Calling it the biggest loophole in the world doesn't quite capture its reach: Dennis Hope claims that he owns the moon—and our solar system's planets—due to what the Outer Space Treaty doesn't say. Mashable reports the treaty has been the guiding document on space law since 1967, and while it bars any country on Earth from laying claim to a heavenly body, it makes no mention of private companies or individuals doing just that. So Hope formed Lunar Embassy Corp, snatched up the property rights to the moon and more, and has been selling off one-acre lots since.

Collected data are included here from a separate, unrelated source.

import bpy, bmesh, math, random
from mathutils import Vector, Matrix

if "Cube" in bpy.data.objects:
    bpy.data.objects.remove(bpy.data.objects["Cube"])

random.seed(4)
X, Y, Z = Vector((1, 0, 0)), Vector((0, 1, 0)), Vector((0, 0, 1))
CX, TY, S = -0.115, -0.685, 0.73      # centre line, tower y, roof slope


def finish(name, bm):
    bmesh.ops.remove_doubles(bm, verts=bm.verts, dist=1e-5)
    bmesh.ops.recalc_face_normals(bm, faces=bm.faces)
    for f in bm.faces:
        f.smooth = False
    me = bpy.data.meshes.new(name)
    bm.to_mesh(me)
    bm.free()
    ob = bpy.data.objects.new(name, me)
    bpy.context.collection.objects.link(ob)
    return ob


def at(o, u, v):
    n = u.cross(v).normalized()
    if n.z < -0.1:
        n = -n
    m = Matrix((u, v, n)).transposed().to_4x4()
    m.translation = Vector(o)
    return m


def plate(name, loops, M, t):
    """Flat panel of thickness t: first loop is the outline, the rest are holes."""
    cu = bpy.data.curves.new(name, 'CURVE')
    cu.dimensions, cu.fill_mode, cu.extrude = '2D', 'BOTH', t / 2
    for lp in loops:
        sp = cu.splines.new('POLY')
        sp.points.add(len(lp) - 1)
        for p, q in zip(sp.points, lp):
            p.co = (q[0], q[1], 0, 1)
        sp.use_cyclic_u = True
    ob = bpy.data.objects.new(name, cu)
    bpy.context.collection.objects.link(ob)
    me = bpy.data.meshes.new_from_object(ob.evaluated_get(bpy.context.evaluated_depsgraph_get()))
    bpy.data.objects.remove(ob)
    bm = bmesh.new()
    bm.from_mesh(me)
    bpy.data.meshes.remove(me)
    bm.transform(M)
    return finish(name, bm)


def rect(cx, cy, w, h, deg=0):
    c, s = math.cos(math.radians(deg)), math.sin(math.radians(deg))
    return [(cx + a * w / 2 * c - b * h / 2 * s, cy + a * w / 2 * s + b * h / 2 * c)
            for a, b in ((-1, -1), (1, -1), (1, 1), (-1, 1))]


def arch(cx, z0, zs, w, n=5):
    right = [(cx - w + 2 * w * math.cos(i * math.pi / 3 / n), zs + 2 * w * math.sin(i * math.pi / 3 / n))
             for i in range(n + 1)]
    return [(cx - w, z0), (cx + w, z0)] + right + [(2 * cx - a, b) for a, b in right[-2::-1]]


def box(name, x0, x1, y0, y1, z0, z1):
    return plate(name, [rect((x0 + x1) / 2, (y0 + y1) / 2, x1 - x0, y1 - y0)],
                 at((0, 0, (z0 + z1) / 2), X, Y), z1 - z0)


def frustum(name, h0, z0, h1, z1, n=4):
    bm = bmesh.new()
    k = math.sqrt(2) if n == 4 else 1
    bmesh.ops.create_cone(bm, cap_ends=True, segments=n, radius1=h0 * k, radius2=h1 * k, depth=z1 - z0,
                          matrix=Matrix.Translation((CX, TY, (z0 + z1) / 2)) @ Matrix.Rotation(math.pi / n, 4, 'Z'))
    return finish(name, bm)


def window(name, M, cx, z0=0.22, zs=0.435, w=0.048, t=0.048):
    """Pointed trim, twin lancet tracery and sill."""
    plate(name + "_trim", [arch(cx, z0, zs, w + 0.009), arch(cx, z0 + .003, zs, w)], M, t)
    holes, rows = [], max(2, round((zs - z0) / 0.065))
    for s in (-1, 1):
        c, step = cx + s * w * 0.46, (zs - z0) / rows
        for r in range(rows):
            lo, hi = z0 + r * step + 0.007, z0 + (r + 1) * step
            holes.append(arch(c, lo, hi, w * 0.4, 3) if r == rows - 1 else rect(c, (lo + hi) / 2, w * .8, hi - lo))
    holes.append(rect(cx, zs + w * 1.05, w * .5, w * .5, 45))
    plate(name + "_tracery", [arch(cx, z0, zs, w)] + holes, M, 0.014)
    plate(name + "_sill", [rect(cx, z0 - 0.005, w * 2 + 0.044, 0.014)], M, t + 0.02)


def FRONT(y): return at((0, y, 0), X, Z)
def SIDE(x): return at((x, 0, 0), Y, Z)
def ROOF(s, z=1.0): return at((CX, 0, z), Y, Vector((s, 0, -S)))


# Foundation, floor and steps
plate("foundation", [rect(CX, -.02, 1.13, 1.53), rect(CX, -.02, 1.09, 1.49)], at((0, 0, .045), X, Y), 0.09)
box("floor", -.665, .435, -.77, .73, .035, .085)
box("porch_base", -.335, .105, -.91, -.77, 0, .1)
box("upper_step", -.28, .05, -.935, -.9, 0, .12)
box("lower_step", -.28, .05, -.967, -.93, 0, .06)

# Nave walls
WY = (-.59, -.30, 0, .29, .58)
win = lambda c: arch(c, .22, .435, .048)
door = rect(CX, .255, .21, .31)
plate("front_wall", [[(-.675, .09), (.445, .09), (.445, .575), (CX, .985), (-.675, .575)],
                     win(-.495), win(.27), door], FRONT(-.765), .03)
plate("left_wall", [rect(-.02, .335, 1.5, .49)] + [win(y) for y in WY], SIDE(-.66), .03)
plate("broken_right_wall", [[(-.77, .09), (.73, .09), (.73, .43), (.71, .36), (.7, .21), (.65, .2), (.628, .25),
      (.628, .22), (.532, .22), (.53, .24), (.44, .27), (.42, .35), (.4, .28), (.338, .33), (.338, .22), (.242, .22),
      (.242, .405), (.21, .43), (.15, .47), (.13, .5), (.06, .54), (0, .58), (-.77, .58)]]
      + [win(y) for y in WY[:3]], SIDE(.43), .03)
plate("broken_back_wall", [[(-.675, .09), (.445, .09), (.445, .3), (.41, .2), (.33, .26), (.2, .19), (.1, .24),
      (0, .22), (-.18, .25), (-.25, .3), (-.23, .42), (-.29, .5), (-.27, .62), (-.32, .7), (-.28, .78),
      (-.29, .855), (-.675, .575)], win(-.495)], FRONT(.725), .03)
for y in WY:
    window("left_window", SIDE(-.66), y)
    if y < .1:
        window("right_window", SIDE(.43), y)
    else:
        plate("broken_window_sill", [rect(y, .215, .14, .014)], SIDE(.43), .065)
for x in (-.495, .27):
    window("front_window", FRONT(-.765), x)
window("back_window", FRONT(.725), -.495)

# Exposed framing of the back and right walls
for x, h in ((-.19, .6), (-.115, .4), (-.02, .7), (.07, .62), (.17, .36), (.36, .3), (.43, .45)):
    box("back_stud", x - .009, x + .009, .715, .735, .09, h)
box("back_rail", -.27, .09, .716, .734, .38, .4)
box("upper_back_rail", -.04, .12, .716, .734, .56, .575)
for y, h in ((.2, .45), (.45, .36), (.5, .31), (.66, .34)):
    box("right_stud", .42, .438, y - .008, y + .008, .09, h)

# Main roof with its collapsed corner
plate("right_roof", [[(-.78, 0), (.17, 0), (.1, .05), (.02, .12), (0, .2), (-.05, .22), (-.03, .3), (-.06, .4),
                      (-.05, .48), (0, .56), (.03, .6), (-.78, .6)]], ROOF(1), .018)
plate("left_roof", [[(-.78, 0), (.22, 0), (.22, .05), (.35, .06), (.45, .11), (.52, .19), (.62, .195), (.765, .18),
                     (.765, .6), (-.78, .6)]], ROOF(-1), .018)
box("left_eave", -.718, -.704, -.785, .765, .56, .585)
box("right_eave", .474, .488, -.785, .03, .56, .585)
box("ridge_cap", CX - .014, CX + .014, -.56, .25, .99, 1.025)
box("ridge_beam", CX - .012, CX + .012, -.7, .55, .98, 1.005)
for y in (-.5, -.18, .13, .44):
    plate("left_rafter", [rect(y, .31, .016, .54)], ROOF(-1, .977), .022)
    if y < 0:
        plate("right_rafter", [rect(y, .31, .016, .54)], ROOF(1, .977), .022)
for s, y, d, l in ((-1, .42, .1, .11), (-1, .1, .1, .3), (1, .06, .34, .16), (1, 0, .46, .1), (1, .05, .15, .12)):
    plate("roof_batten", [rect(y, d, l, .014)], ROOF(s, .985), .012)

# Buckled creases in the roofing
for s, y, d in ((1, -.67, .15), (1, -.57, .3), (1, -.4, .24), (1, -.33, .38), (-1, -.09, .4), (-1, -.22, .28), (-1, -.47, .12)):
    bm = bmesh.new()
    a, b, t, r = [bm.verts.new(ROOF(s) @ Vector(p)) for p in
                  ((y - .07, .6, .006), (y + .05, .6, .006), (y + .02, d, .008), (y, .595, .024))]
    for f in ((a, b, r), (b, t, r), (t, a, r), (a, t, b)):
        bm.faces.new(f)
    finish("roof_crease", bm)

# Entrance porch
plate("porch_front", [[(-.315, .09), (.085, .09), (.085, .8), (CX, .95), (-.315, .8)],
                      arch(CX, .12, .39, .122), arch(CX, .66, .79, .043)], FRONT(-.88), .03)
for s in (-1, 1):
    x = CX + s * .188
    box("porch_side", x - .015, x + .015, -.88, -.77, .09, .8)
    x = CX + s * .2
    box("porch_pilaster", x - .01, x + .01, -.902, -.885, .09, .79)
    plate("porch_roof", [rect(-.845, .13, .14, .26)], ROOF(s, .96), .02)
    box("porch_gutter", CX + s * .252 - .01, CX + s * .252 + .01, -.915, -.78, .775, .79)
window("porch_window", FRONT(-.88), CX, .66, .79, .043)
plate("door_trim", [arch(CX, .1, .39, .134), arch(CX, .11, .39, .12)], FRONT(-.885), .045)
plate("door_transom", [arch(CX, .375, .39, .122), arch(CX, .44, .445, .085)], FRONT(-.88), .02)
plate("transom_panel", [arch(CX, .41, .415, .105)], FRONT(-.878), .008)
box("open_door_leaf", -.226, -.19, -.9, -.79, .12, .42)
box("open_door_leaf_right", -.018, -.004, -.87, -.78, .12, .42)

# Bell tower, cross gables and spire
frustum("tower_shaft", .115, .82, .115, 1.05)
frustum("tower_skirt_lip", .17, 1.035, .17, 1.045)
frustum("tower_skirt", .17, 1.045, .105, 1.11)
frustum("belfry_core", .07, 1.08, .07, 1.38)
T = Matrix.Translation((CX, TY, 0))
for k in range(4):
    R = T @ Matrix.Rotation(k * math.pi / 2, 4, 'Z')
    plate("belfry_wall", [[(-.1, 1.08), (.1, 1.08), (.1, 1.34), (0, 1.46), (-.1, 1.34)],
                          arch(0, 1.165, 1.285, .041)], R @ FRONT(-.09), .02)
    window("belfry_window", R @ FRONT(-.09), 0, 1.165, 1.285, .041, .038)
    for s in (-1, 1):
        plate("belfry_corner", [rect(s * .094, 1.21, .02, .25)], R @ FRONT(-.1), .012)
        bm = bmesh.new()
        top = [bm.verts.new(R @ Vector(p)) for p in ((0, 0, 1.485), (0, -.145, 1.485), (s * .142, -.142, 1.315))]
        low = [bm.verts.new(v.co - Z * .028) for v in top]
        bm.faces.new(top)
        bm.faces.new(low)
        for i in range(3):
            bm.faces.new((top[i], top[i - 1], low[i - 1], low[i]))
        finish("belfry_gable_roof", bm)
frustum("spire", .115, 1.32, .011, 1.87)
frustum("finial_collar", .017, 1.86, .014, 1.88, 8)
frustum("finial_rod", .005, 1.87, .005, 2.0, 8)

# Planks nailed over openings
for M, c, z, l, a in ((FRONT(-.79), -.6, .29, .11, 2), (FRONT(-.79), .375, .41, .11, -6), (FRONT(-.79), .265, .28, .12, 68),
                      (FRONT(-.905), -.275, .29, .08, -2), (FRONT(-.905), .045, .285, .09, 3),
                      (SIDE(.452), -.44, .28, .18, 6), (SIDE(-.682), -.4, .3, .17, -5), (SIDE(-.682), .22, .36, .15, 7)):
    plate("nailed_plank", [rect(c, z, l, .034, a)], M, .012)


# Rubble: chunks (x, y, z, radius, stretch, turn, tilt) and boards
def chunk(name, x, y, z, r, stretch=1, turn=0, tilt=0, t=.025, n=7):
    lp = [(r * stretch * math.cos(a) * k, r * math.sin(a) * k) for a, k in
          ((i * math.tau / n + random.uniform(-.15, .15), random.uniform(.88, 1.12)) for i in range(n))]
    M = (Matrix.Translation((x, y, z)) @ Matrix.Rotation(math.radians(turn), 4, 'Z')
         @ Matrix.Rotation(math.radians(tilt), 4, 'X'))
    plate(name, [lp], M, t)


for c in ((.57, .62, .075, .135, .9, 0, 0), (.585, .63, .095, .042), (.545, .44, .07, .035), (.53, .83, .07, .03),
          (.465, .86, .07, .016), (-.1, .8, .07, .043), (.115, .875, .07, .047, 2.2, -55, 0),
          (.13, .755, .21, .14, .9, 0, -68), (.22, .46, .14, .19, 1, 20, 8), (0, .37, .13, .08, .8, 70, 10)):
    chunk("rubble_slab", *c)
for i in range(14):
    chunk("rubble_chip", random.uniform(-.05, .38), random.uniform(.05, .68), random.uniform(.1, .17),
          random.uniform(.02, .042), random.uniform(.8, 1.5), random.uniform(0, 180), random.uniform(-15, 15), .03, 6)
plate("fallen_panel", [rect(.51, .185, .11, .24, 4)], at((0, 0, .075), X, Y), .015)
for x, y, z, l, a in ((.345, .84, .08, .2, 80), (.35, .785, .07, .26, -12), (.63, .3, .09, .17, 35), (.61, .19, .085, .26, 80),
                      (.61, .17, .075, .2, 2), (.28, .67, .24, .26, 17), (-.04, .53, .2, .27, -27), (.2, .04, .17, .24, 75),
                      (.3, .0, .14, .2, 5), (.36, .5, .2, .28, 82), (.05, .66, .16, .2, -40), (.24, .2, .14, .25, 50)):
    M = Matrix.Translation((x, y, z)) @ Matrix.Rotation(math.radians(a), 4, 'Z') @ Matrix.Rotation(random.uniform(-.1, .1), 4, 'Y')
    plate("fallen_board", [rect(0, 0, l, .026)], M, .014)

Though Yahoo shines a light on Hope's offerings (your own piece of the moon will cost just $19.99 an acre; Mars will run you slightly more at $22.49), it's far from the first time he's been in the news. He was featured in the documentary Lunarcy!, out last month on Epix, notes the Hollywood Reporter, and he's talked to media before. As National Geographic previously reported, Hope thinks he has solid ground to stand on: He registered his moon claim with the UN in 1980, and got no answer, which he thinks means it's a go. And while there's still plenty of real estate to be had, Hope has sold more than a nominal amount of each: 600 million moon acres (about 7.5% of it) and 325 million Mars acres. He says two former US presidents are landowners as well as 250 "very well known celebrities," as are two US hotel chains. But Hope does draw the line somewhere: The Apollo landing sites are off-limits.